Results are presented at the 2023 Young Mathematicians Conference (YMC) at the Ohio State University, a premier annual conference for undergraduate research in mathematics, and at the 2024 Joint Mathematics Meetings (JMM) in San Francisco, the largest mathematics gathering in the world.

Fractional Gaussian fields on surfaces and graphs

Group Members: Tyler Campos, Andrew Gannon, Benjamin Hanzsek-Brill, Connor Marrs, Alexander Neuschotz, Trent Rabe and Ethan Winters.

Overview: We study and simulate on computers the fractional Gaussian fields and their discretizations on surfaces like the two-dimensional sphere or two-dimensional torus. The study of the maxima of those processes will be done and conjectures formulated concerning limit laws. Particular attention will be paid to log-correlated fields (the so-called Gaussian free field).

Hedging by Sequential Regression in Generalized Discrete Models and the Follmer-Schweizer decomposition

Overview

In practice, financial models are not exact — as in any field, modeling based on real data introduces some degree of error.

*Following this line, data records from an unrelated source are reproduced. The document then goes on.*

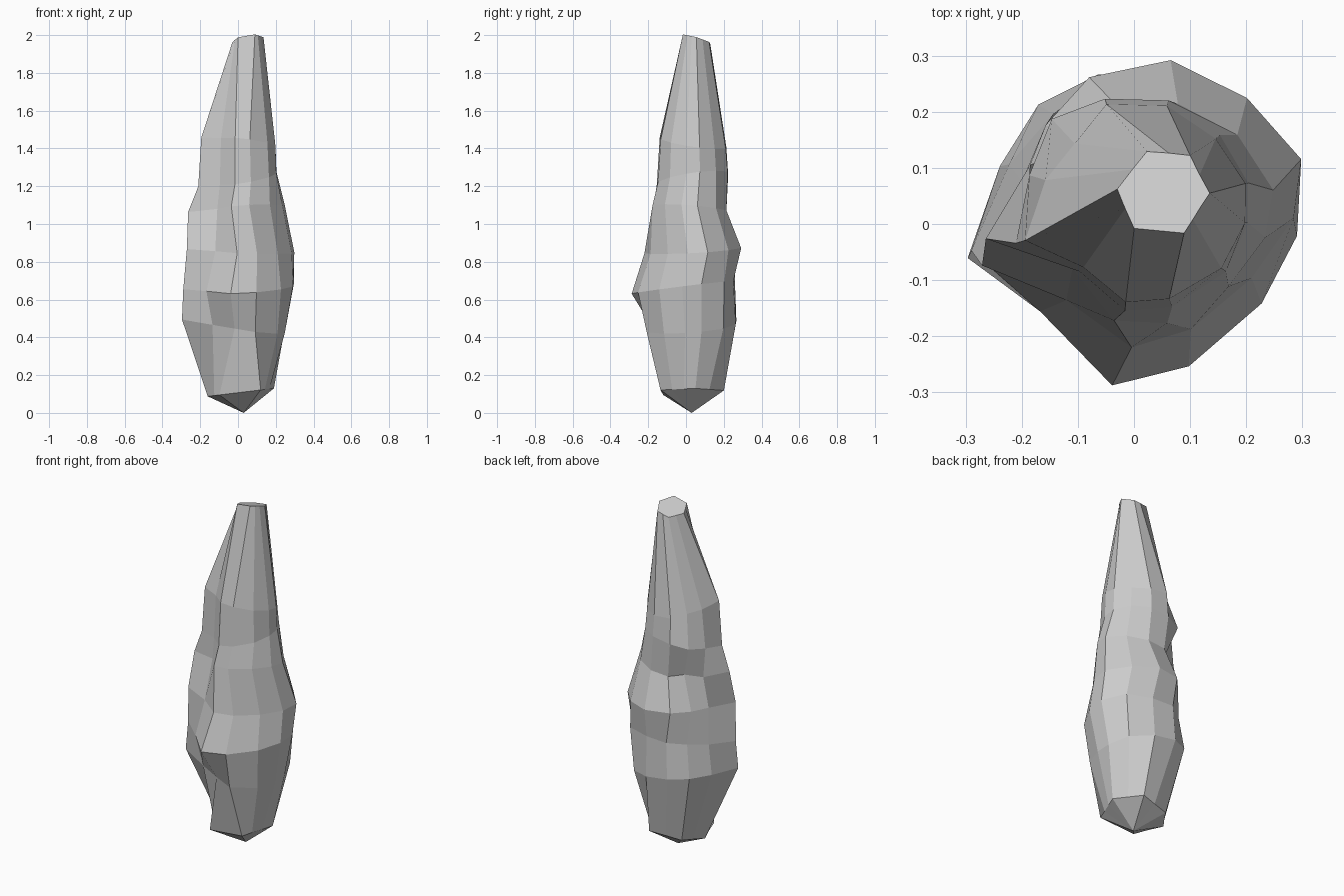
import bpy, bmesh
from math import radians, cos, sin

# Shared directions of the twelve facet lines round the rock
ANGLES = [12, 40, 72, 105, 133, 163, 197, 230, 265, 291, 325, 352]

# Each ring: height, twist, tilt along x, tilt along y, radii (in hundredths)
RINGS = [
    (0.46, 0, -0.14, 0.08, [25, 26, 24.5, 24.5, 25, 25, 31, 21, 20.5, 25.5, 25.5, 25]),
    (0.67, -2, 0.02, 0.12, [30, 28, 23.5, 23.5, 22, 23.5, 30, 25, 32, 30, 28.5, 29.5]),
    (0.86, 4, -0.05, 0.06, [31, 28, 27, 24.5, 21.5, 20.5, 29, 20.5, 25, 24, 24.5, 28.5]),
    (1.08, -5, 0.08, -0.08, [25, 22.5, 20, 18.5, 14.5, 20, 27, 15.5, 20.5, 21.5, 22, 24]),
    (1.24, 0, 0.15, 0.15, [20.8, 20, 20, 20, 21.5, 19.5, 22, 15, 18.5, 19, 20, 20.5]),
    (1.43, 0, -0.1, -0.15, [20.3, 19, 19, 19, 15.5, 16.5, 20.3, 14, 17, 17.5, 19, 20]),
]

# Six-cornered ends: corners with points along the edges between them
BASE_ANGLES = [6, 33, 60, 87, 123, 148, 172, 208, 237, 306, 324, 346]
BASE_RADII = [19.1, 17.3, 19.7, 15, 15.6, 14.3, 16.2, 14.2, 18, 20.4, 17.6, 17.2]
TOP_ANGLES = [0, 27, 55, 83, 112, 143, 175, 202, 230, 297, 318, 339]
TOP_RADII = [8.2, 7.2, 8.2, 7.2, 8.0, 7.0, 8.3, 7.4, 8.2, 8.0, 7.0, 7.0]


def ring(bm, cx, cy, z, twist, tx, ty, angles, radii):
    verts = []
    for a, r in zip(angles, radii):
        t = radians(a + twist)
        dx, dy = r / 100 * cos(t), r / 100 * sin(t)
        verts.append(bm.verts.new((cx + dx, cy + dy, z + tx * dx + ty * dy)))
    return verts


bm = bmesh.new()
loops = [ring(bm, 0, 0.03, 0.107, 0, 0.12, 0, BASE_ANGLES, BASE_RADII)]
loops += [ring(bm, 0, 0.03, *data[:4], ANGLES, data[4]) for data in RINGS]
loops.append(ring(bm, 0.053, 0.055, 1.977, 0, 0.15, -0.3, TOP_ANGLES, TOP_RADII))

# Side facets
n = len(ANGLES)
for low, high in zip(loops, loops[1:]):
    for i in range(n):
        j = (i + 1) % n
        bm.faces.new((low[i], low[j], high[j], high[i]))

# Flat tip and pointed base
bm.faces.new(loops[-1])
apex = bm.verts.new((0.03, 0.03, 0))
for i in range(n):
    bm.faces.new((apex, loops[0][(i + 1) % n], loops[0][i]))

bmesh.ops.recalc_face_normals(bm, faces=bm.faces)
mesh = bpy.data.meshes.new("rock_spire")
bm.to_mesh(mesh)
bm.free()
bpy.context.collection.objects.link(bpy.data.objects.new("rock_spire", mesh))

However, we must consider the effect error has on the calculations and assumptions we make on the model.  In complete markets, optimal hedging strategies can be found for derivative securities; for example, the recursive hedging formula introduced in Steven Shreve’s “Stochastic Calculus for Finance I” gives an exact expression in the binomial asset model, and as a result the unique arbitrage-free price can be computed at any time for any derivative security.

In incomplete markets this cannot be accomplished; one possibility for computing optimal hedging strategies is the method of sequential regression.  We considered this in discrete-time; in the (complete) binomial model we showed that the strategy of sequential regression introduced by Follmer and Schweizer  is equivalent to Shreve’s recursive hedging formula, and in the (incomplete) trinomial model we both explicitly computed the optimal hedging strategy predicted by the Follmer-Schweizer decomposition and we showed that the strategy is stable under small perturbations.

project page:

Math UConn REU at JMM 2018

Two of our REU (2017 Stochastics) participants, Raji Majumdar and Anthony Sisti, will be presenting posters Applications of Multiplicative LLN and CLT for Random Matrices and Black Scholes using the Central Limit Theorem on Friday, January 12 at the MAA Student Poster Session, and both of them will be giving talks on Saturday, January 13 at the AMS Contributed Paper Session on Research in Applied Mathematics by Undergraduate and Post-Baccalaureate Students.

Their travel to the 2018 JMM has been made possible with the support of the MAA and UConn’s OUR travel grants.

Financial Math: Portfolio Optimization and Dynamic Programming

Overview

Financial markets have asymmetry of information when it comes to the prices of assets. Some investors have more information about the future prices of assets at some terminal time. However, what is the value of this extra information?

We studied this anticipation in various models of markets in discrete time and found (with proof) the value of this information in general complete and incomplete markets. For special utility functions, which represent a person’s satisfaction, we calculated this information for both binomial (complete) and trinomial (incomplete) models.

Publication

 Journal reference: Involve 12 (2019) 883-899 DOI: 10.2140/involve.2019.12.883

arXiv:1808.03186

tba

Poster

PosterFinMath2018